Seven years before its scheduled completion, the Ministry of Defence (MoD) has already announced a two-year delay in the Fifth Generation Fighter Aircraft (FGFA), the flagship of the Indo-Russian aviation partnership, Ajai Shukla writes in his “Business Standard” article.
According to “Business Standard”, Defence Minister A K Antony has been saying the FGFA would join the Indian Air Force by 2017. On Monday, his deputy, M M Pallam Raju, told Parliament, “The fifth generation aircraft is scheduled to be certified by 2019, following which the series production will start.”
India and Russia lay much hope on the FGFA project. Yet, according to Indian designers who have overseen the project, there are still some concerns. Firstly, it’s the two-year delay. One more issue is the FGFA’s supposed exceeding its current $6 million budget. The Russian and Indian air forces each plan to build about 250 FGFAs, at an estimated cost of $100 million per fighter.
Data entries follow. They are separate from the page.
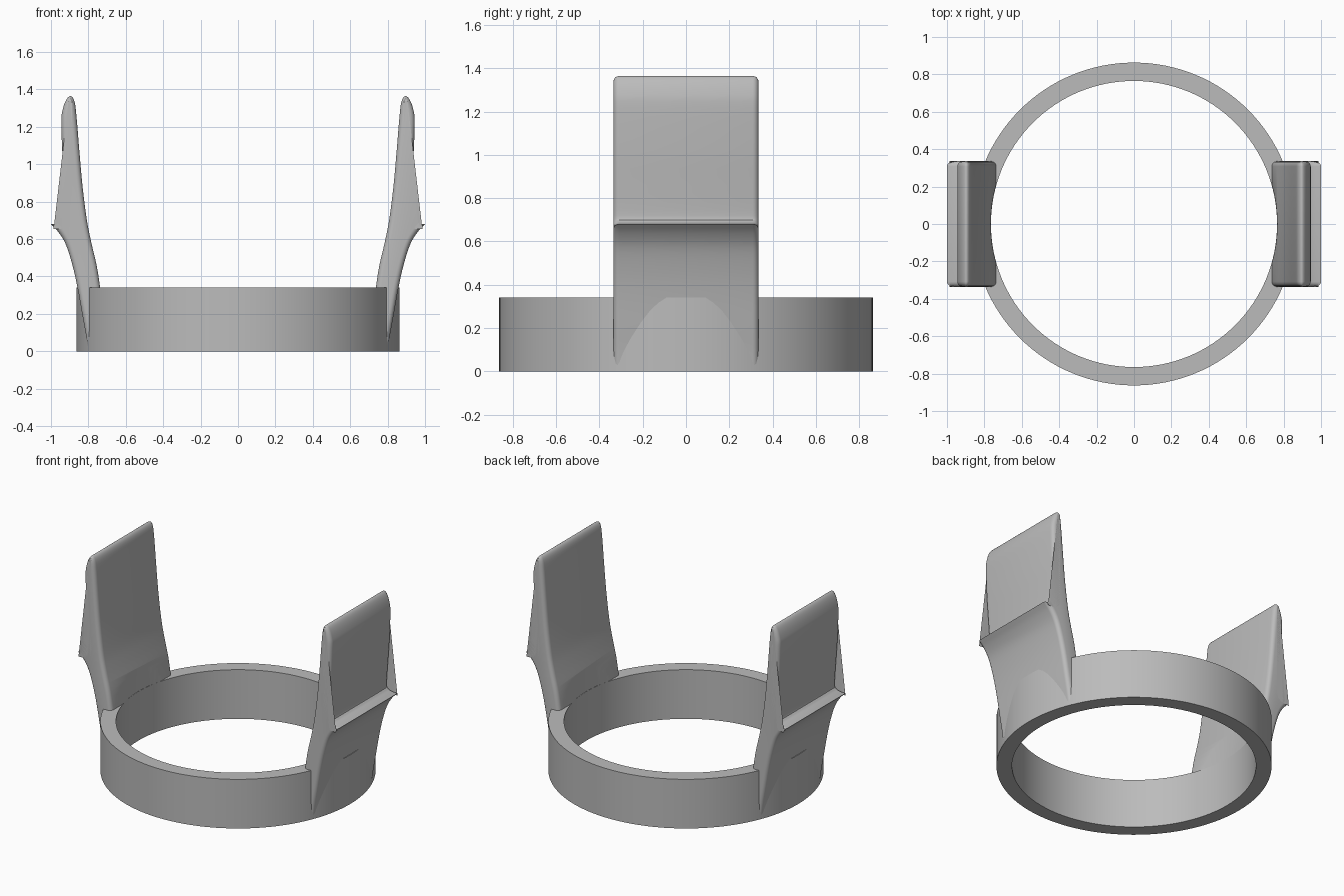
import bpy, bmesh, math
from mathutils import Vector

cube = bpy.data.objects.get("Cube")
if cube:
    bpy.data.objects.remove(cube, do_unlink=True)

OUTER, INNER, HEIGHT = 0.863, 0.765, 0.34
HALF_WIDTH, ROUND = 0.336, 0.028
SEGMENTS = 128

grey = bpy.data.materials.new("plain grey")
grey.use_nodes = True
grey.diffuse_color = (0.5, 0.5, 0.5, 1)
grey.node_tree.nodes["Principled BSDF"].inputs["Base Color"].default_value = (0.5, 0.5, 0.5, 1)


def finish(bm, name):
    bmesh.ops.recalc_face_normals(bm, faces=bm.faces)
    mesh = bpy.data.meshes.new(name)
    bm.to_mesh(mesh)
    bm.free()
    obj = bpy.data.objects.new(name, mesh)
    bpy.context.collection.objects.link(obj)
    mesh.materials.append(grey)
    return obj


def activate(obj):
    bpy.ops.object.select_all(action='DESELECT')
    obj.select_set(True)
    bpy.context.view_layer.objects.active = obj


def smooth(obj):
    activate(obj)
    bpy.ops.object.shade_smooth_by_angle(angle=math.radians(35))


def spline(points, steps=4):
    """Smooth curve through the points, without the last one."""
    p = [Vector(q) for q in points]
    p = [2 * p[0] - p[1]] + p + [2 * p[-1] - p[-2]]
    out = []
    for a, b, c, d in zip(p, p[1:], p[2:], p[3:]):
        for i in range(steps):
            t = i / steps
            out.append(0.5 * (2 * b + (c - a) * t + (2 * a - 5 * b + 4 * c - d) * t**2
                              + (3 * b - a - 3 * c + d) * t**3))
    return out


def inset(points, dist):
    """Move a counter-clockwise or clockwise outline inwards with limited mitres."""
    n = len(points)
    area = sum(points[i - 1].cross(points[i]) for i in range(n))
    sign = 1 if area > 0 else -1
    out = []
    for i, p in enumerate(points):
        e1 = (p - points[i - 1]).normalized()
        e2 = (points[(i + 1) % n] - p).normalized()
        n1, n2 = (Vector((-e.y, e.x)) * sign for e in (e1, e2))
        m = (n1 + n2).normalized()
        out.append(p + m * dist * min(1.4, 1 / max(0.1, m.dot(n1))))
    return out


# Base ring: a rectangular section swept round the z axis
bm = bmesh.new()
loops = []
for r, z in ((INNER, 0), (OUTER, 0), (OUTER, HEIGHT), (INNER, HEIGHT)):
    loops.append([bm.verts.new((r * math.cos(2 * math.pi * i / SEGMENTS),
                                r * math.sin(2 * math.pi * i / SEGMENTS), z))
                  for i in range(SEGMENTS)])
for k in range(4):
    a, b = loops[k - 1], loops[k]
    for i in range(SEGMENTS):
        bm.faces.new((a[i - 1], a[i], b[i], b[i - 1]))
smooth(finish(bm, "base_ring"))

# Side outline of a clip arm: inner face, rounded top, outer face, ledge, flared foot
upper = [(0.71, 0.002), (0.72, 0.2), (0.737, 0.34), (0.756, 0.46), (0.784, 0.58),
         (0.808, 0.7), (0.831, 0.88), (0.849, 1.08), (0.863, 1.25), (0.874, 1.335),
         (0.895, 1.364), (0.918, 1.345), (0.938, 1.29), (0.945, 1.22), (0.937, 1.02),
         (0.925, 0.86), (0.916, 0.72), (0.926, 0.694), (0.95, 0.683), (1.0, 0.68)]
foot = [(1.0, 0.68), (0.96, 0.637), (0.92, 0.57), (0.885, 0.46), (0.858, 0.34),
        (0.833, 0.2), (0.815, 0.1), (0.8, 0.002)]
outline = spline(upper) + spline(foot) + [Vector(foot[-1])]


def clip_arm(name, side):
    # Extrude the outline along y with quarter-round ends
    bm = bmesh.new()
    quarter = [math.pi / 2 * i / 5 for i in range(6)]
    ends = [(HALF_WIDTH - ROUND + ROUND * math.sin(a), ROUND * (1 - math.cos(a)))
            for a in quarter]
    stations = [(-y, d) for y, d in reversed(ends)] + ends
    rows = [[bm.verts.new((side * p.x, y, max(p.y, 0.002))) for p in inset(outline, d)]
            for y, d in stations]
    for a, b in zip(rows, rows[1:]):
        for i in range(len(a)):
            bm.faces.new((a[i - 1], a[i], b[i], b[i - 1]))
    bm.faces.new(rows[0])
    bm.faces.new(rows[-1])
    arm = finish(bm, name)

    # Trim the inside of the arm to the bore of the ring
    bm = bmesh.new()
    bmesh.ops.create_cone(bm, cap_ends=True, segments=SEGMENTS, depth=4,
                          radius1=INNER + 0.001, radius2=INNER + 0.001)
    bore = finish(bm, "bore_cutter")
    bore.hide_render = True
    activate(arm)
    cut = arm.modifiers.new("bore", 'BOOLEAN')
    cut.operation, cut.solver, cut.object = 'DIFFERENCE', 'EXACT', bore
    bpy.ops.object.modifier_apply(modifier=cut.name)
    bpy.data.objects.remove(bore, do_unlink=True)
    smooth(arm)


clip_arm("left_clip_arm", 1)
clip_arm("right_clip_arm", -1)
That adds up to $25 billion each, in addition to the development cost.
But still Indian designers remain optimistic saying that the FGFA project would provide invaluable experience in testing and certifying a heavy fighter aircraft that is bigger and more complex than the Tejas light combat aircraft (LCA), India’s foundational aerospace achievement.
The FGFA’s precursor has already flown. In January 2010, Russian company Sukhoi test-flew a prototype called the PAK-FA, the acronym for Perspektivnyi Aviatsionnyi Kompleks Frontovoi Aviatsy (literally prospective aircraft complex of frontline aviation). Now, Hindustan Aeronautics Limited (HAL) will partner Sukhoi to transform the bare-bones PAK-FA into an FGFA that meets the Indian Air Force (IAF)’s requirements of stealth (near-invisibility to radar), super-cruise (supersonic cruising speed), networking (real-time digital links with other battlefield systems) and world-beating airborne radar that outranges enemy fighters.
The IAF clearly wants a top-of-the-line FGFA. According to Ashok Nayak, who spoke to Business Standard as HAL’s chairman before retiring last October, the IAF has specified 40-45 improvements that must be made to the PAK-FA. These have been formalised into an agreed list between Russia and India, the Tactical Technical Assignment.
There are certain requirements the contingent that is to work on the FGFA has to follow.
“Our boys will learn the Russian language, their way of working, their design rules and their design norms. We are left-hand drive, while they are right-hand drive. The Russians say they would part with all these things,” says Nayak.
But the most valuable learning, say HAL executives, would take place during the FGFA’s flight-testing. “Unlike the basic design phase which we missed out on, we will actually gain experience during flight testing. This phase throws up dozens of problems, and we will participate in Resolving these, including through design changes,” says says N.C. Agarwal, HAL's design chief.
Despite the continuing imponderables, HAL believes the FGFA project provides genuine technological skills, far more useful than licensed manufacture. Agarwal says, “We will pay some $6-7 billion to France for the licence to build the Rafale in HAL. In the FGFA project, a similar sum would bring in genuine design knowledge that will help us in the future.”
Full text is published in Business Standart